*The task*.
For the listing that follows, give again exactly the lines from the one with "const redEdge = x" to the one with "add('keel', [bar(nose, V(0, 0.301, 0.175), 0.0048)], dark);", including both.

[Start of Attachment]

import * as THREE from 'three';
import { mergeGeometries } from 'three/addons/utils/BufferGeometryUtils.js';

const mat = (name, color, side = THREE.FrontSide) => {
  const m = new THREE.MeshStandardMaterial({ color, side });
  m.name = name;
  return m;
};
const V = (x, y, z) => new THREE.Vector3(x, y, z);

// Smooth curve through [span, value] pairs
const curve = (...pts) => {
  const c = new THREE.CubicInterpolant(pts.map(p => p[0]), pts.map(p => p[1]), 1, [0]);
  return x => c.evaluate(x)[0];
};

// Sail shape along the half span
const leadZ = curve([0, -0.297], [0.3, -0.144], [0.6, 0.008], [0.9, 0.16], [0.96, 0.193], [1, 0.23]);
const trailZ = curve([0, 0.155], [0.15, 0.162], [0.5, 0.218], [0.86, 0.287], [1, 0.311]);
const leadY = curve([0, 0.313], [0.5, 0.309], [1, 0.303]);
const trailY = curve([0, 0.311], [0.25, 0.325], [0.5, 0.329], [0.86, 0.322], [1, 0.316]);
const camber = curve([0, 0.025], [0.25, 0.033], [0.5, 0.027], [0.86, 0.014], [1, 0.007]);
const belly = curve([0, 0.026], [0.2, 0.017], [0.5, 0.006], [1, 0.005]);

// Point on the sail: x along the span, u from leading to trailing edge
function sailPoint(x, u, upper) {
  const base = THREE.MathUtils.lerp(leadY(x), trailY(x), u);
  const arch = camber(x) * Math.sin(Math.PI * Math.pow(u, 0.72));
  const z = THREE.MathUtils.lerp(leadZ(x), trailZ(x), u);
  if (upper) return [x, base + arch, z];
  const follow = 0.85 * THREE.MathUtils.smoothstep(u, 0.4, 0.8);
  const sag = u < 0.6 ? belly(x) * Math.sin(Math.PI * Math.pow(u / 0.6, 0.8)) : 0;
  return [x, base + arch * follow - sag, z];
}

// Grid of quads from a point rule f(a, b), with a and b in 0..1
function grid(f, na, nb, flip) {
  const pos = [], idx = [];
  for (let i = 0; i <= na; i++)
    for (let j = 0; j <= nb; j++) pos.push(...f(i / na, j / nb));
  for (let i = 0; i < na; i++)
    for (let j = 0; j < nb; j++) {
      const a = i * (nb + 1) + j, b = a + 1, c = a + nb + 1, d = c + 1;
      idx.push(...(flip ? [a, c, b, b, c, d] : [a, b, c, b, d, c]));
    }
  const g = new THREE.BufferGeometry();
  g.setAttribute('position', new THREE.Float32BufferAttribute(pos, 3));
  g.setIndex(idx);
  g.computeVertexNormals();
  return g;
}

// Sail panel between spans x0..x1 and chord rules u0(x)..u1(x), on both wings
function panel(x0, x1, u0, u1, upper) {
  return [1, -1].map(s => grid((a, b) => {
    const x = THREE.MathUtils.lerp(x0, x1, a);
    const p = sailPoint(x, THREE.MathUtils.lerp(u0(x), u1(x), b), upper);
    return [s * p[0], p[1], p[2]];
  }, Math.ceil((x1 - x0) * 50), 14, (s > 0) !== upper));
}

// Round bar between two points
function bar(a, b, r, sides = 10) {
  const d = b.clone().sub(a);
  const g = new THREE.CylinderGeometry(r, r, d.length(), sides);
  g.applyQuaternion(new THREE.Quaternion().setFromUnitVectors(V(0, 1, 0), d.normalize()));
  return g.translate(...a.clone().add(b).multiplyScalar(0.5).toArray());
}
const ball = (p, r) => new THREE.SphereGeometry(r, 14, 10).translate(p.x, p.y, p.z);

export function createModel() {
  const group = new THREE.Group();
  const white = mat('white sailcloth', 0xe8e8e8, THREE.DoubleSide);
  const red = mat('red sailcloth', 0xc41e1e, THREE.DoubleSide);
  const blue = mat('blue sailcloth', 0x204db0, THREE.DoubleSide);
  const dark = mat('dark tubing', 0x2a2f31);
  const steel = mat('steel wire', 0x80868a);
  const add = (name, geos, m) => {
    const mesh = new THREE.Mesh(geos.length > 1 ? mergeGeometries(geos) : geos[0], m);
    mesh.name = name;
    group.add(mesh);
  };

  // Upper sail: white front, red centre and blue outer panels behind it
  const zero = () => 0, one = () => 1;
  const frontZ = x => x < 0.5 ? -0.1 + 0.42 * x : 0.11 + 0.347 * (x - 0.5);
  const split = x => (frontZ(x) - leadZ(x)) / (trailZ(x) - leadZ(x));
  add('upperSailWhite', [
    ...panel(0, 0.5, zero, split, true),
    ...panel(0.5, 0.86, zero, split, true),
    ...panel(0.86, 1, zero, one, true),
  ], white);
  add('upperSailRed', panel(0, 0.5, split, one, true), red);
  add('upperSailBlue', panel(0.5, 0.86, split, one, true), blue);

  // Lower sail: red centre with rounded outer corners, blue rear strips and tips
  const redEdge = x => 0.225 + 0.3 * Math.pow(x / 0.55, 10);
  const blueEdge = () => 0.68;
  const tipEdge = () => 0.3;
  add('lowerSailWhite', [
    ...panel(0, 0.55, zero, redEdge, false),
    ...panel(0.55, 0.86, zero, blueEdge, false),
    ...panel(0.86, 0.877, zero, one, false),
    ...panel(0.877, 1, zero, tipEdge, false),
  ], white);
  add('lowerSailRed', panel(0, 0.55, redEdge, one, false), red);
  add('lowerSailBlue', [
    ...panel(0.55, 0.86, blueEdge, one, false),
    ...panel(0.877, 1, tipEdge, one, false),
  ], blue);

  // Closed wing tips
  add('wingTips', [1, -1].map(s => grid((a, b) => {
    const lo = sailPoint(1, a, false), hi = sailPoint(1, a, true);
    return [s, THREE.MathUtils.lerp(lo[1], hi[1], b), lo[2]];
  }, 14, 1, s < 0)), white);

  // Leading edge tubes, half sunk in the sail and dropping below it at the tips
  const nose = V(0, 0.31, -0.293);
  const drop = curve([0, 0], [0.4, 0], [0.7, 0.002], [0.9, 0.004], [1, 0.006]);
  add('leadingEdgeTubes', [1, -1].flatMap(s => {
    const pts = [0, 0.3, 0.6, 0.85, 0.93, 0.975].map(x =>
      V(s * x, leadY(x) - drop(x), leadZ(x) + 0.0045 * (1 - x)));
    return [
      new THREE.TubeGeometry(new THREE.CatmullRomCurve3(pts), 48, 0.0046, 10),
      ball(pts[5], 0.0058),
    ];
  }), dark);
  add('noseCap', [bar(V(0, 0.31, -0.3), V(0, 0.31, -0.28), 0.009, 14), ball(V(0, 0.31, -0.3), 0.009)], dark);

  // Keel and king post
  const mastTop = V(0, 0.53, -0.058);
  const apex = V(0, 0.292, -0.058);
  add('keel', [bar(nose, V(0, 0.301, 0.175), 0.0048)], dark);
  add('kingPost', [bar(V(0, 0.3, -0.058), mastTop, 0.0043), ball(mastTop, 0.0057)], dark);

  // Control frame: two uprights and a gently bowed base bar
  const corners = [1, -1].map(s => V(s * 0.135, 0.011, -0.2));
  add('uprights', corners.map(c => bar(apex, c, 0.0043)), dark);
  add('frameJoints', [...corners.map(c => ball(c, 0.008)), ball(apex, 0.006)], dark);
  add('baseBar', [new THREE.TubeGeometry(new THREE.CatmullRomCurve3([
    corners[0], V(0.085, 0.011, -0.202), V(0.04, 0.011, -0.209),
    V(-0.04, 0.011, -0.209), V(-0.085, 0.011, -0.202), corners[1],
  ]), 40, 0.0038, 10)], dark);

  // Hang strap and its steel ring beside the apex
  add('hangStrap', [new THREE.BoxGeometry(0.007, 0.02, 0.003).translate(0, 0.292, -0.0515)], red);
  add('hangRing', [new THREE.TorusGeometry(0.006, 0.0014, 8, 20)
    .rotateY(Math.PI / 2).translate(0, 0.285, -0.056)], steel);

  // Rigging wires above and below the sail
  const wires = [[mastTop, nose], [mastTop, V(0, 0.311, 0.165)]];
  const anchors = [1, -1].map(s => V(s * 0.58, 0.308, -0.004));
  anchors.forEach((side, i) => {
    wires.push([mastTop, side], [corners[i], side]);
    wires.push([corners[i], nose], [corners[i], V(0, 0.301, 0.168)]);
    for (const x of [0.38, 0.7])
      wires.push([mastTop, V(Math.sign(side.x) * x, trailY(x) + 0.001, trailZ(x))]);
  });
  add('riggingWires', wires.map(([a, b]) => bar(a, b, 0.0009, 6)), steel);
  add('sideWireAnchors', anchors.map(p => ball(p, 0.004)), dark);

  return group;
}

[End of Attachment]

*Answer*.
  const redEdge = x => 0.225 + 0.3 * Math.pow(x / 0.55, 10);
  const blueEdge = () => 0.68;
  const tipEdge = () => 0.3;
  add('lowerSailWhite', [
    ...panel(0, 0.55, zero, redEdge, false),
    ...panel(0.55, 0.86, zero, blueEdge, false),
    ...panel(0.86, 0.877, zero, one, false),
    ...panel(0.877, 1, zero, tipEdge, false),
  ], white);
  add('lowerSailRed', panel(0, 0.55, redEdge, one, false), red);
  add('lowerSailBlue', [
    ...panel(0.55, 0.86, blueEdge, one, false),
    ...panel(0.877, 1, tipEdge, one, false),
  ], blue);

  // Closed wing tips
  add('wingTips', [1, -1].map(s => grid((a, b) => {
    const lo = sailPoint(1, a, false), hi = sailPoint(1, a, true);
    return [s, THREE.MathUtils.lerp(lo[1], hi[1], b), lo[2]];
  }, 14, 1, s < 0)), white);

  // Leading edge tubes, half sunk in the sail and dropping below it at the tips
  const nose = V(0, 0.31, -0.293);
  const drop = curve([0, 0], [0.4, 0], [0.7, 0.002], [0.9, 0.004], [1, 0.006]);
  add('leadingEdgeTubes', [1, -1].flatMap(s => {
    const pts = [0, 0.3, 0.6, 0.85, 0.93, 0.975].map(x =>
      V(s * x, leadY(x) - drop(x), leadZ(x) + 0.0045 * (1 - x)));
    return [
      new THREE.TubeGeometry(new THREE.CatmullRomCurve3(pts), 48, 0.0046, 10),
      ball(pts[5], 0.0058),
    ];
  }), dark);
  add('noseCap', [bar(V(0, 0.31, -0.3), V(0, 0.31, -0.28), 0.009, 14), ball(V(0, 0.31, -0.3), 0.009)], dark);

  // Keel and king post
  const mastTop = V(0, 0.53, -0.058);
  const apex = V(0, 0.292, -0.058);
  add('keel', [bar(nose, V(0, 0.301, 0.175), 0.0048)], dark);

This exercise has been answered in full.